◆ Task goal: Begin at the line containing "edges = [bm.edges.get((r[i" in the data below and go on through the line containing "outline(.98)], .17, .184)", repeating each line exactly; include both ends and no other line.

◆ Data:

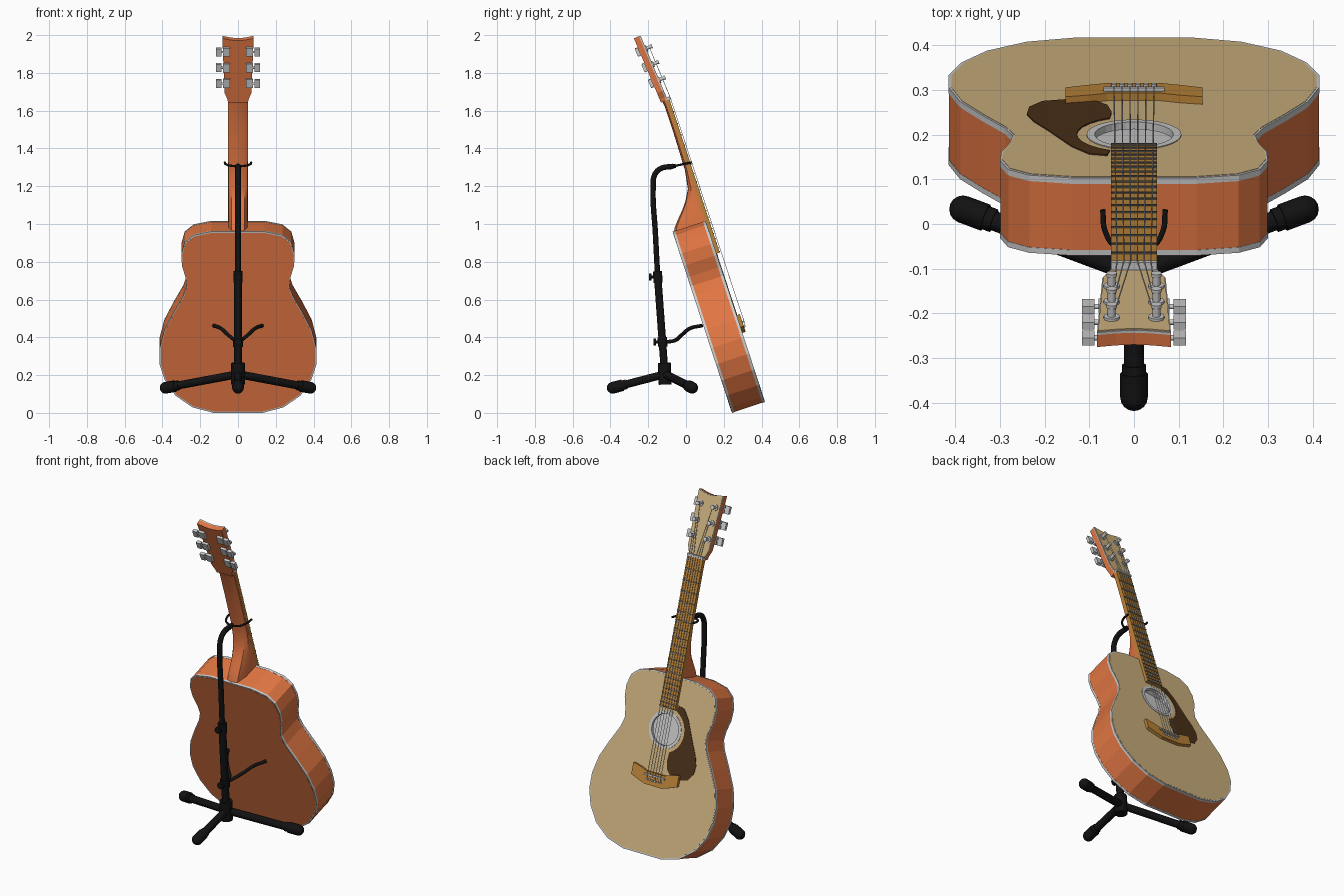
import bpy, bmesh, math
from mathutils import Matrix, Vector

if "Cube" in bpy.data.objects:
    bpy.data.objects.remove(bpy.data.objects["Cube"])

def mat(name, c):
    m = bpy.data.materials.new(name)
    m.diffuse_color = (*c, 1)
    m.use_nodes = True
    m.node_tree.nodes["Principled BSDF"].inputs["Base Color"].default_value = m.diffuse_color
    return m

WOOD = mat("red_wood", (.75, .18, .055))
TAN = mat("pale_wood", (.61, .44, .21))
GOLD = mat("golden_wood", (.5, .23, .04))
DARK = mat("dark_brown", (.07, .03, .01))
BLACK = mat("black", (.006, .006, .006))
FRET = mat("fret_metal", (.12, .11, .1))

# guitar frame: local x across, y along the neck, z out of the soundboard
A = math.radians(18.15)
s, c = math.sin(A), math.cos(A)
G = Matrix(((-1, 0, 0, 0), (0, -s, c, .243), (0, c, s, 0), (0, 0, 0, 1)))
HEAD = G @ Matrix.Translation((0, 1.68, .19)) @ Matrix.Rotation(math.radians(-4.7), 4, 'X')
WORLD = Matrix()

def finish(name, bm, m, M):
    bmesh.ops.recalc_face_normals(bm, faces=bm.faces)
    me = bpy.data.meshes.new(name)
    bm.to_mesh(me)
    bm.free()
    return add(name, me, m, M)

def add(name, me, m, M):
    o = bpy.data.objects.new(name, me)
    bpy.context.collection.objects.link(o)
    o.matrix_world = M
    me.materials.clear()
    if m:
        me.materials.append(m)
    return o

def prism(name, loops, z0, z1, m=None, M=G):
    """Extruded outline; a second loop makes a hole."""
    bm = bmesh.new()
    rims = {z0: [], z1: []}
    for pts in loops:
        a, b = ([bm.verts.new((x, y, z)) for x, y in pts] for z in (z0, z1))
        for i in range(len(a)):
            bm.faces.new((a[i - 1], a[i], b[i], b[i - 1]))
        rims[z0].append(a)
        rims[z1].append(b)
    for rim in rims.values():
        if len(rim) == 1:
            bm.faces.new(rim[0])
        else:
            edges = [bm.edges.get((r[i - 1], r[i])) for r in rim for i in range(len(r))]
            bmesh.ops.triangle_fill(bm, edges=edges, use_beauty=True)
    return finish(name, bm, m, M)

def box(name, x0, x1, y0, y1, z0, z1, m=None, M=G):
    return prism(name, [[(x0, y0), (x1, y0), (x1, y1), (x0, y1)]], z0, z1, m, M)

round_parts = []

def tube(name, pts, r, m=None, M=WORLD, res=3):
    """Round bar through points, smoothly curved when more than two."""
    cu = bpy.data.curves.new(name, 'CURVE')
    cu.dimensions = '3D'
    cu.bevel_depth, cu.bevel_resolution, cu.use_fill_caps = r, res, True
    cu.resolution_u = 6 if len(pts) > 2 else 1
    sp = cu.splines.new('BEZIER')
    sp.bezier_points.add(len(pts) - 1)
    for bp, p in zip(sp.bezier_points, pts):
        bp.co = p
        bp.handle_left_type = bp.handle_right_type = 'AUTO' if len(pts) > 2 else 'VECTOR'
    tmp = bpy.data.objects.new("tmp", cu)
    bpy.context.collection.objects.link(tmp)
    dg = bpy.context.evaluated_depsgraph_get()
    me = bpy.data.meshes.new_from_object(tmp.evaluated_get(dg))
    bpy.data.objects.remove(tmp)
    o = add(name, me, m, M)
    round_parts.append(o)
    return o

def ball(name, p, r, m):
    bm = bmesh.new()
    bmesh.ops.create_uvsphere(bm, u_segments=16, v_segments=10, radius=r)
    round_parts.append(finish(name, bm, m, Matrix.Translation(p)))

def circle(r, cy, n=32):
    return [(r * math.cos(math.tau * i / n), cy + r * math.sin(math.tau * i / n)) for i in range(n)]

def mirrored(half):
    return half + [(-x, y) for x, y in reversed(half) if x]

# body
OUT = mirrored([(.13, 0), (.24, .03), (.33, .095), (.387, .18), (.415, .27), (.415, .36), (.39, .46),
                (.34, .56), (.29, .65), (.272, .705), (.278, .755), (.297, .82), (.3, .885),
                (.282, .95), (.235, .99), (.14, 1.01)])

def outline(k):
    return [(x * k, .5 + (y - .5) * k) for x, y in OUT]

HOLE = .705
prism("body_sides", [outline(.998), outline(.96)], .014, .17, WOOD)
prism("body_back", [outline(.985)], 0, .012, WOOD)
prism("back_binding", [OUT, outline(.98)], .001, .014)
prism("front_binding", [OUT, outline(.98)], .17, .184)
prism("side_lining", [outline(.959), outline(.955)], .012, .17)
prism("back_lining", [outline(.955)], .012, .014)
prism("soundboard", [outline(.985), circle(.09, HOLE)], .173, .185, TAN)
prism("soundhole_ring", [circle(.106, HOLE), circle(.088, HOLE)], .17, .187)

# pickguard wraps around the soundhole
arc = [(.128 * math.sin(t), HOLE + .128 * math.cos(t)) for t in
       (math.radians(25 + 13 * i) for i in range(11))]
prism("pickguard", [[(.05, .545), (.06, .495), (.09, .462), (.15, .455), (.205, .468), (.235, .51),
                     (.24, .56), (.225, .61), (.19, .68), (.14, .79), (.1, .845), (.06, .855)] + arc],
      .184, .188, DARK)

# bridge with saddle and pins
prism("bridge", [mirrored([(.06, .385), (.1, .398), (.153, .417), (.153, .484), (.1, .472), (.06, .458)])],
      .184, .203, GOLD)
box("saddle", -.068, .068, .435, .445, .2, .211)

# neck with curved heel
bm = bmesh.new()
rows = []
for y, back in ((.995, 0), (1.03, .02), (1.067, .052), (1.105, .087), (1.14, .114), (1.2, .148),
                (1.3, .164), (1.5, .168), (1.66, .167), (1.7, .158)):
    d = .19 - back
    rows.append([bm.verts.new((x * .052, y, .19 - d * k)) for x, k in
                 ((-1, 0), (-.97, .6), (-.65, .93), (0, 1), (.65, .93), (.97, .6), (1, 0))])
for a, b in zip(rows, rows[1:]):
    for i in range(7):
        bm.faces.new((a[i - 1], a[i], b[i], b[i - 1]))
bm.faces.new(rows[0])
bm.faces.new(rows[-1])
round_parts.append(finish("neck", bm, WOOD, G))

# fretboard, frets and nut
box("fretboard", -.052, .052, .827, 1.68, .183, .203, GOLD)
for i in range(1, 21):
    y = .44 + 1.24 * 2 ** (-i / 12)
    box("fret", -.052, .052, y - .003, y + .003, .2, .206, FRET)
box("nut", -.052, .052, 1.68, 1.695, .18, .209)

# headstock layers
head = mirrored([(.052, 0), (.056, .02), (.071, .055), (.083, .37), (.04, .36), (0, .356)])
prism("headstock", [head], -.035, -.006, WOOD, HEAD)
prism("headstock_binding", [head], -.006, 0, None, HEAD)
prism("headstock_face", [[(x * .97, y * .99) for x, y in head]], -.001, .003, TAN, HEAD)

# tuners
PEGS = (.115, .205, .295)
for sx in (-1, 1):
    for y in PEGS:
        x = sx * .05
        tube("tuner_washer", [(x, y, .002), (x, y, .009)], .018, None, HEAD)
        tube("tuner_post", [(x, y, .005), (x, y, .036)], .009, None, HEAD)
        tube("tuner_post_cap", [(x, y, .03), (x, y, .038)], .012, None, HEAD)
        xs = sorted((sx * .042, sx * .08))
        box("tuner_gear_plate", *xs, y - .024, y + .024, -.05, -.034, None, HEAD)
        tube("tuner_shaft", [(sx * .07, y, -.044), (sx * .1, y, -.044)], .006, None, HEAD)
        xs = sorted((sx * .088, sx * .117))
        box("tuner_button", *xs, y - .022, y + .022, -.053, -.035, None, HEAD)

# strings and bridge pins
for i in range(6):
    k = (i - 2.5) / 2.5
    side = 1 if k > 0 else -1
    peg = PEGS[min(i, 5 - i)]
    post = G.inverted() @ HEAD @ Vector((side * .043, peg, .022))
    xb, xn = k * .045, k * .038
    tube("bridge_pin", [(xb, .415, .2), (xb, .415, .211)], .006, None, G)
    tube("string", [(xb, .415, .205), (xb, .44, .212)], .0015, None, G, 1)
    tube("string", [(xb, .44, .212), (xn, 1.687, .21)], .0015, None, G, 1)
    tube("string", [(xn, 1.687, .21), post], .0015, None, G, 1)

# stand: hub, poles and knobs
tube("stand_hub", [(0, -.11, .15), (0, -.115, .265)], .036, BLACK)
tube("lower_pole", [(0, -.112, .2), (0, -.15, .72)], .021, BLACK)
tube("pole_collar", [(0, -.147, .69), (0, -.151, .75)], .025, BLACK)
tube("arm_collar", [(0, -.122, .35), (0, -.126, .4)], .026, BLACK)
tube("upper_pole", [(0, -.15, .72), (0, -.162, .95), (0, -.174, 1.2), (0, -.166, 1.26),
                    (0, -.135, 1.293), (0, -.07, 1.305)], .015, BLACK)
for y, z in ((-.125, .375), (-.15, .72)):
    tube("knob_stem", [(0, y, z), (0, y - .04, z)], .009, BLACK)
    tube("knob", [(0, y - .033, z), (0, y - .047, z)], .02, BLACK)

# stand legs with rubber feet
hub = Vector((0, -.11, .205))
for tip in (Vector((0, -.388, .133)), Vector((.383, .033, .133)), Vector((-.383, .033, .133))):
    d = (tip - hub).normalized()
    tube("stand_leg", [hub, tip], .022, BLACK)
    tube("rubber_foot", [tip - d * .055, tip], .031, BLACK, res=4)
    tube("foot_collar", [tip - d * .075, tip - d * .05], .027, BLACK)
    ball("foot_end", tip, .031, BLACK)

# body rest arms and neck fork
for sx in (-1, 1):
    tube("body_rest_arm", [(0, -.12, .376), (sx * .015, -.06, .383), (sx * .055, -.02, .415),
                           (sx * .09, .02, .447), (sx * .128, .085, .462)], .01, BLACK)
tube("fork_stem", [(0, -.1, 1.3), (0, -.055, 1.308)], .012, BLACK)
tube("neck_fork", [(-.07, .032, 1.326), (-.065, -.015, 1.317), (-.042, -.05, 1.309), (0, -.062, 1.306),
                   (.042, -.05, 1.309), (.065, -.015, 1.317), (.07, .032, 1.326)], .006, BLACK)

# smooth the round parts
bpy.ops.object.select_all(action='DESELECT')
for o in round_parts:
    o.select_set(True)
bpy.context.view_layer.objects.active = round_parts[0]
bpy.ops.object.shade_smooth_by_angle(angle=math.radians(40))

◆ Written response:
            edges = [bm.edges.get((r[i - 1], r[i])) for r in rim for i in range(len(r))]
            bmesh.ops.triangle_fill(bm, edges=edges, use_beauty=True)
    return finish(name, bm, m, M)

def box(name, x0, x1, y0, y1, z0, z1, m=None, M=G):
    return prism(name, [[(x0, y0), (x1, y0), (x1, y1), (x0, y1)]], z0, z1, m, M)

round_parts = []

def tube(name, pts, r, m=None, M=WORLD, res=3):
    """Round bar through points, smoothly curved when more than two."""
    cu = bpy.data.curves.new(name, 'CURVE')
    cu.dimensions = '3D'
    cu.bevel_depth, cu.bevel_resolution, cu.use_fill_caps = r, res, True
    cu.resolution_u = 6 if len(pts) > 2 else 1
    sp = cu.splines.new('BEZIER')
    sp.bezier_points.add(len(pts) - 1)
    for bp, p in zip(sp.bezier_points, pts):
        bp.co = p
        bp.handle_left_type = bp.handle_right_type = 'AUTO' if len(pts) > 2 else 'VECTOR'
    tmp = bpy.data.objects.new("tmp", cu)
    bpy.context.collection.objects.link(tmp)
    dg = bpy.context.evaluated_depsgraph_get()
    me = bpy.data.meshes.new_from_object(tmp.evaluated_get(dg))
    bpy.data.objects.remove(tmp)
    o = add(name, me, m, M)
    round_parts.append(o)
    return o

def ball(name, p, r, m):
    bm = bmesh.new()
    bmesh.ops.create_uvsphere(bm, u_segments=16, v_segments=10, radius=r)
    round_parts.append(finish(name, bm, m, Matrix.Translation(p)))

def circle(r, cy, n=32):
    return [(r * math.cos(math.tau * i / n), cy + r * math.sin(math.tau * i / n)) for i in range(n)]

def mirrored(half):
    return half + [(-x, y) for x, y in reversed(half) if x]

# body
OUT = mirrored([(.13, 0), (.24, .03), (.33, .095), (.387, .18), (.415, .27), (.415, .36), (.39, .46),
                (.34, .56), (.29, .65), (.272, .705), (.278, .755), (.297, .82), (.3, .885),
                (.282, .95), (.235, .99), (.14, 1.01)])

def outline(k):
    return [(x * k, .5 + (y - .5) * k) for x, y in OUT]

HOLE = .705
prism("body_sides", [outline(.998), outline(.96)], .014, .17, WOOD)
prism("body_back", [outline(.985)], 0, .012, WOOD)
prism("back_binding", [OUT, outline(.98)], .001, .014)
prism("front_binding", [OUT, outline(.98)], .17, .184)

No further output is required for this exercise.